how endless choice is creating unlimited demand
Chris Anderson is the editor of WIRED magazine. This book started as an article there, took off, and was expanded via seminars, speeches, and further research. It has now become one of the most influential essays on the new sCommerce. Anderson’s notion is relatively simple, but its implications profound. He argues that because the digitisation of commerce allows more people into the trading arena, and because minority goods can be made available alongside best-sellers, the consumer therefore has a much wider choice and cheaper prices. This gives rise to a new phenomena – niche markets – also known in marketing-speak as the ‘long tail’. This is the part of the commercial results graph where returns begin to flatten out and slope towards zero.
But – and this is a very big BUT – in the new digital world they don’t slope off completely.
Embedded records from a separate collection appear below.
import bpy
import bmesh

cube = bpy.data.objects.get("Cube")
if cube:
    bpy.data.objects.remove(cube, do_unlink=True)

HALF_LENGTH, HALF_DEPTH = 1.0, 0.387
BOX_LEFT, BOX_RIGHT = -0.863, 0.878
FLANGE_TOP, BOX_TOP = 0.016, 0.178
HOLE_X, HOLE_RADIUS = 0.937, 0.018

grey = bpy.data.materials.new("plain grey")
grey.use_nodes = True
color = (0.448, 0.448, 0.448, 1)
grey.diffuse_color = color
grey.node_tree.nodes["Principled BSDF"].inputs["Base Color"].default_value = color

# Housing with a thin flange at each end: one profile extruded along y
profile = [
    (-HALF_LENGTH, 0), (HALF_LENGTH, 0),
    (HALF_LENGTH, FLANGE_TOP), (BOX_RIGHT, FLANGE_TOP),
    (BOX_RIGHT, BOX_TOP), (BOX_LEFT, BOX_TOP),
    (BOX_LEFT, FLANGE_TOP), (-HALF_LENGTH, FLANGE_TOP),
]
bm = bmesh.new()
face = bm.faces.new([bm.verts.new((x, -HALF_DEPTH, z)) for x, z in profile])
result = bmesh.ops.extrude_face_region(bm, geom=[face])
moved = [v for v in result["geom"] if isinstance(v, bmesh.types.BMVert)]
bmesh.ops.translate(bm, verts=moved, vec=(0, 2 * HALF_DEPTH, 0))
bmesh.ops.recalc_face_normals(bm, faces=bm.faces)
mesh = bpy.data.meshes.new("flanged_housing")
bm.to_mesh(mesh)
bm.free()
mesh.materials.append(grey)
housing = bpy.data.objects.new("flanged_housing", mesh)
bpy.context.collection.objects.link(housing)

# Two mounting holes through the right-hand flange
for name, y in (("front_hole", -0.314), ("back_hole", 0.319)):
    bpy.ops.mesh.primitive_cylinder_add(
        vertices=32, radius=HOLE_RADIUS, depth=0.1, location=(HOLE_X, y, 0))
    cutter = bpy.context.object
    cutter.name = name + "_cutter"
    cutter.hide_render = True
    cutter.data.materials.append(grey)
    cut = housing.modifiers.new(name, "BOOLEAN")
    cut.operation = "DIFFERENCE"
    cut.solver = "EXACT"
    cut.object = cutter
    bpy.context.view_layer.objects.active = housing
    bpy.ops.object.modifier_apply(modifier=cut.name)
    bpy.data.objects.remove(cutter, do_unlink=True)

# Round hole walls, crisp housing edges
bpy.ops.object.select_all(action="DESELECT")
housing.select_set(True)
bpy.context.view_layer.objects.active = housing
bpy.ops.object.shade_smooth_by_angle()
And if you add up all the income from these many tail end transactions, it can be more than the total sales from the Short Head part of the graph.
Once you have grasped these basic issues, the lessons are clear. The profit is to be made in shifting bits, not atoms, plus lower overheads means more profit, because you can sell more. Much of this is possible because the price of electronic storage has now dropped almost to zero, and digital distribution has removed transport costs – as well as making delivery immediate. A physical bricks-and-mortar store has limited shelf space to stock goods, but Peer-2-Peer file-sharers make the downloaders’ options almost limitless.
The only way to reach all the way down the Tail—from the biggest hits down to all the garage bands of past and present—is to abandon atoms entirely and base all transactions , from beginning to end, in the world of bits.
Much of the new digital economy is amazingly counter-intuitive. Amazon for instance has allowed its own competitors to sell their goods on its site. The net result – more profit for Amazon, and the rise of the small second-hand book trader – the very businesses people thought would be put out of work by online trading.
Other positive elements in the new digital economy are the rise of reader reviews and recommendations; the back catalogue becomes valuable again; and new niche markets become available for more buyers.
Anderson looks at the technological history which has made the long tail possible, using a typical Amazon purchase as a model: postal delivery service, standard ISBN numbers, credit cards, relational databases, and barcodes. Of course Amazon’s genius in its latest phase is it gets other people to hold all the stock and fulfil the orders.
He’s a great believer in reputations and taste being formed by social media – the YouTube and MySpace worlds in which personal recommendations and fan reviews help forge best-sellers more than any amount of advertising hype.
There are lots of interesting nuggets thrown out as he makes his way through the socio-economic implication of all this. Such as for instance the fact that Google searches counteract the tyranny of the New over the well-established. That’s because they rank pages by the number of incoming links, which favours those which have had the time to acquire them.
Even though he goes into some economic theory, the study remains accessible and readable throughout – largely because he uses everyday examples with which most readers will be able to identify: the purchase of music CDs, DVDs of films, and supermarket food purchases.
This is a really inspiring book, and a must for anyone remotely connected with the online world. Even if some of his estimations and predictions might be overstated, it offers a glimpse into processes taking place that will change the way we think about business and technology. Time and time again, I thought “Yes! I’ve already started doing that!” – ordering more books from Amazon’s marketplace traders, buying out-of-print titles at knockdown prices, exploring new music, and looking out for recommendations on the new social media. I would rank this book alongside Nicolas Negroponte’s 1996 study Being Digital as a seminal influence for the decade in which it is published.
© Roy Johnson 2007
Chris Anderson, The Long Tail, London: Random House, 2006, pp.238, ISBN: 184413850X